• **Assigned task**
Every line in the records below between the one holding "strip = ([(s" and the one holding "for x, h, b", inclusive, is to be set down exactly; all other lines are to be left out.
· · · ·
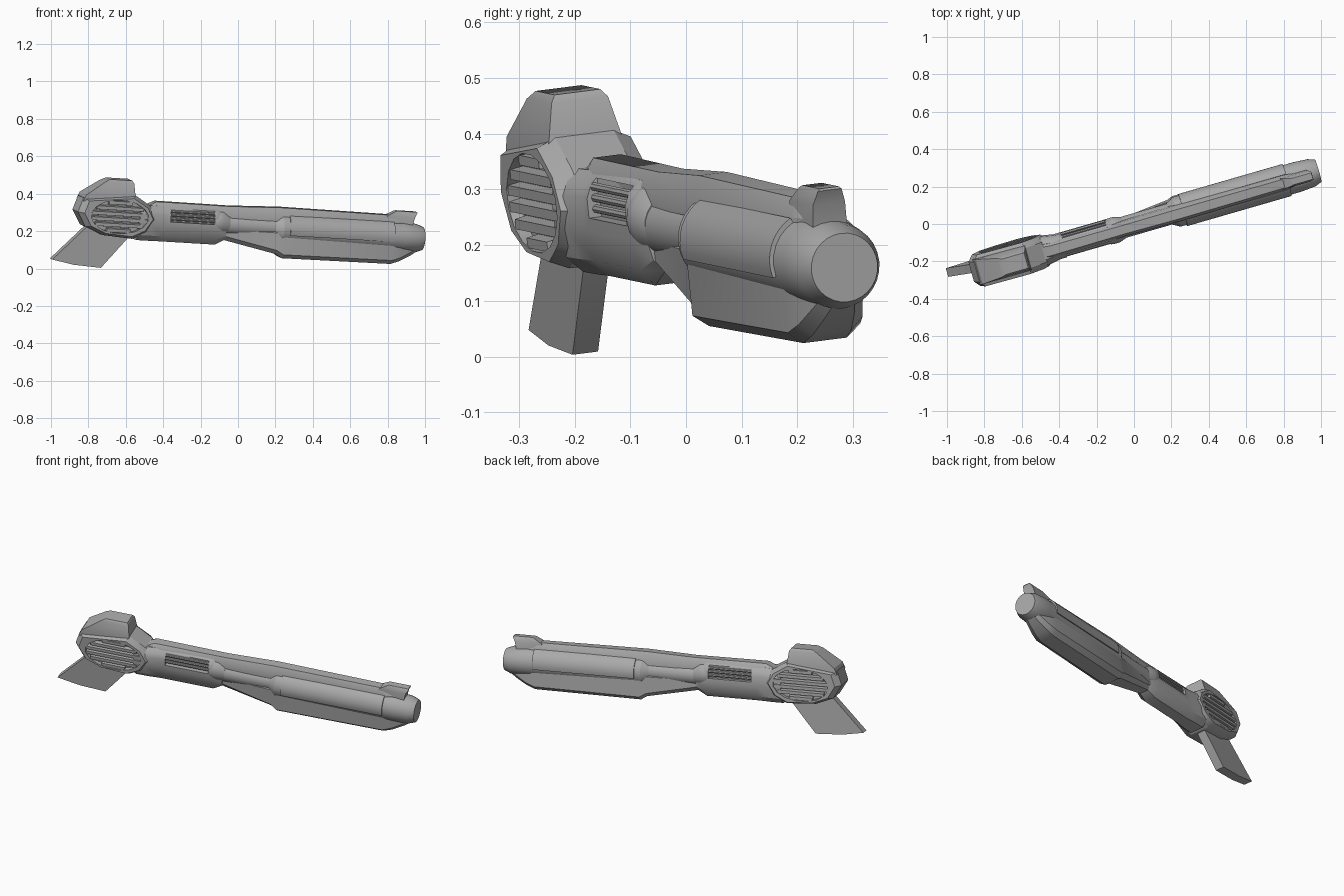
import bpy, bmesh
from math import radians, cos, sin, pi, sqrt
from mathutils import Matrix

cube = bpy.data.objects.get("Cube")
if cube:
    bpy.data.objects.remove(cube, do_unlink=True)

grey = bpy.data.materials.new("mid grey")
grey.use_nodes = True
grey.diffuse_color = (0.4, 0.4, 0.4, 1)
grey.node_tree.nodes["Principled BSDF"].inputs["Base Color"].default_value = (0.4, 0.4, 0.4, 1)

# Everything is modelled along +x, then posed with this matrix
POSE = (Matrix.Translation((0, 0, 0.219)) @ Matrix.Rotation(radians(16.1), 4, 'Z')
        @ Matrix.Rotation(radians(3.3), 4, 'Y') @ Matrix.Rotation(radians(7), 4, 'X'))


def loft(name, rings):
    """Skin a list of equal-length point rings and cap both ends."""
    bm = bmesh.new()
    rows = [[bm.verts.new(p) for p in ring] for ring in rings]
    n = len(rows[0])
    for a, b in zip(rows, rows[1:]):
        for i in range(n):
            j = (i + 1) % n
            bm.faces.new((a[i], a[j], b[j], b[i]))
    bm.faces.new(rows[0])
    bm.faces.new(rows[-1])
    bmesh.ops.recalc_face_normals(bm, faces=bm.faces)
    mesh = bpy.data.meshes.new(name)
    bm.to_mesh(mesh)
    bm.free()
    mesh.materials.append(grey)
    obj = bpy.data.objects.new(name, mesh)
    bpy.context.collection.objects.link(obj)
    obj.matrix_world = POSE
    return obj


def tube(name, stations, n=24, y=0):
    """Round part from (x, radius, centre height) stations."""
    return loft(name, [[(x, y + r * cos(2 * pi * i / n), z + r * sin(2 * pi * i / n))
                        for i in range(n)] for x, r, z in stations])


def slab(name, outline, layers, centre=(0, 0)):
    """Side outline skinned across y, with a scale for each layer."""
    cx, cz = centre
    return loft(name, [[(cx + (x - cx) * s, y, cz + (z - cz) * s) for x, z in outline]
                       for y, s in layers])


def mirrored(half):
    """Closed section from its right half, listed bottom to top."""
    return half + [(-y, z) for y, z in reversed(half)]


def box(name, x0, x1, y0, y1, z0, z1):
    return slab(name, [(x0, z0), (x1, z0), (x1, z1), (x0, z1)], [(y0, 1), (y1, 1)])


def cut(target, cutters):
    """Subtract the cutters for good and remove them."""
    for c in cutters:
        mod = target.modifiers.new("cut", 'BOOLEAN')
        mod.operation, mod.solver, mod.object = 'DIFFERENCE', 'EXACT', c
    bpy.context.view_layer.update()
    graph = bpy.context.evaluated_depsgraph_get()
    mesh = bpy.data.meshes.new_from_object(target.evaluated_get(graph))
    target.modifiers.clear()
    target.data = mesh
    for c in cutters:
        bpy.data.objects.remove(c, do_unlink=True)


SIDES = ((-1, "right"), (1, "left"))

# Rear housing: bevelled slab with an oval louvred recess on each side
housing = slab("rear_housing",
               [(-.911, .039), (-.887, .116), (-.603, .147), (-.509, .092), (-.471, .024),
                (-.517, -.049), (-.597, -.089), (-.764, -.078), (-.862, -.039)],
               [(-.088, .87), (-.055, 1), (.055, 1), (.088, .87)], (-.69, .025))
OX, OZ, OW, OH = -.685, .028, .16, .09
oval = [(OX + OW * cos(2 * pi * (i + .5) / 16), OZ + OH * sin(2 * pi * (i + .5) / 16))
        for i in range(16)]
cut(housing, [slab("oval_cutter", oval, [(s * .064, 1), (s * .12, 1)]) for s, _ in SIDES])
for s, side in SIDES:
    for k in range(6):
        z = (k - 2.5) * .03
        w = OW * sqrt(1 - (min(abs(z) + .007, OH) / OH) ** 2)
        # Sloping blade, thin at its outer lip
        blade = [(s * .06, OZ + z - .013), (s * .06, OZ + z + .013),
                 (s * .086, OZ + z + .008), (s * .086, OZ + z - .010)]
        loft(f"{side}_louvre_{k + 1}", [[(OX + e * w, y, q) for y, q in blade] for e in (-1, 1)])

# Raised block on top of the housing
loft("top_block", [[(a, -h, z), (b, -h, z), (b, h, z), (a, h, z)] for a, b, h, z in
                   ((-.89, -.598, .07, .10), (-.875, -.602, .069, .135),
                    (-.772, -.612, .053, .208), (-.745, -.622, .043, .222))])

# Raked grip
slab("grip", [(-.82, .0), (-.851, -.048), (-1.021, -.229), (-.90, -.25),
              (-.747, -.258), (-.617, -.095), (-.58, -.03)], [(-.024, 1), (.024, 1)])

# Middle body with a slotted vent on each side
section = mirrored([(.03, -.096), (.055, -.065), (.066, -.01), (.066, .05), (.056, .075), (.035, .095)])
body = loft("middle_body", [[(x, y * s, z * t) for y, z in section] for x, s, t in
                            ((-.57, 1.25, 1.0), (-.50, 1.2, 1.0), (-.43, 1, 1),
                             (-.13, 1, 1), (-.075, .8, .7))])
cut(body, [box("vent_cutter", -.395, -.15, *sorted((s * .042, s * .1)), .015, .085)
           for s, _ in SIDES])
for s, side in SIDES:
    for k in range(3):
        z = .03 + k * .02
        tube(f"{side}_vent_rod_{k + 1}", [(-.40, .008, z), (-.145, .008, z)], 8, s * .05)

# Collar, thin barrel and wide front barrel
tube("collar", [(-.15, .066, .025), (-.13, .071, .025), (-.10, .071, .025), (-.06, .058, .015)])
tube("thin_barrel", [(-.1, .058, .012), (.24, .058, .012)])
tube("front_barrel", [(.195, .058, .01), (.235, .082, .008), (.91, .082, .003),
                      (.99, .076, 0), (1.027, .062, 0)], 28)

# Curved panels on the sides of the front barrel
for s, side in SIDES:
    arc = [radians(-16 + 78 * i / 8) for i in range(9)]
    strip = ([(s * .089 * cos(a), .006 + .089 * sin(a)) for a in arc]
             + [(s * .075 * cos(a), .006 + .075 * sin(a)) for a in reversed(arc)])
    loft(f"{side}_barrel_panel", [[(x, y, z) for y, z in strip] for x in (.27, .852)])

# Keel under the front barrel
keel = []
for x, h, b in ((-.085, .04, -.068), (.21, .062, -.126), (.245, .072, -.146),
                (.85, .068, -.142), (.90, .06, -.125), (.965, .045, -.09), (1.005, .03, -.062)):
    keel.append([(x, y, z) for y, z in
                 mirrored([(h * .6, b), (h, b + .022), (h, -.01), (h * .5, .02)])])
loft("front_keel", keel)

# Top rail and front sight
loft("top_rail", [[(x, y * s, z) for y, z in mirrored([(.046, .05), (.044, .085), (.026, t)])]
                  for x, s, t in ((-.52, 1.1, .09), (-.47, 1, .115), (-.06, .9, .113),
                                  (.22, 1, .123), (.84, .9, .118), (.90, .7, .09))])
loft("front_sight", [[(a, -h, z), (b, -h, z), (b, h, z), (a, h, z)] for a, b, h, z in
                     ((.80, .958, .032, .065), (.815, .968, .030, .113),
                      (.858, .982, .022, .138), (.868, .98, .018, .142))])

# Smooth round parts, keep hard edges sharp
for obj in bpy.context.collection.objects:
    if obj.type == 'MESH' and grey.name in obj.data.materials:
        obj.data.shade_smooth()
        obj.data.set_sharp_from_angle(angle=radians(28))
· · · ·
• **Solution**
    strip = ([(s * .089 * cos(a), .006 + .089 * sin(a)) for a in arc]
             + [(s * .075 * cos(a), .006 + .075 * sin(a)) for a in reversed(arc)])
    loft(f"{side}_barrel_panel", [[(x, y, z) for y, z in strip] for x in (.27, .852)])

# Keel under the front barrel
keel = []
for x, h, b in ((-.085, .04, -.068), (.21, .062, -.126), (.245, .072, -.146),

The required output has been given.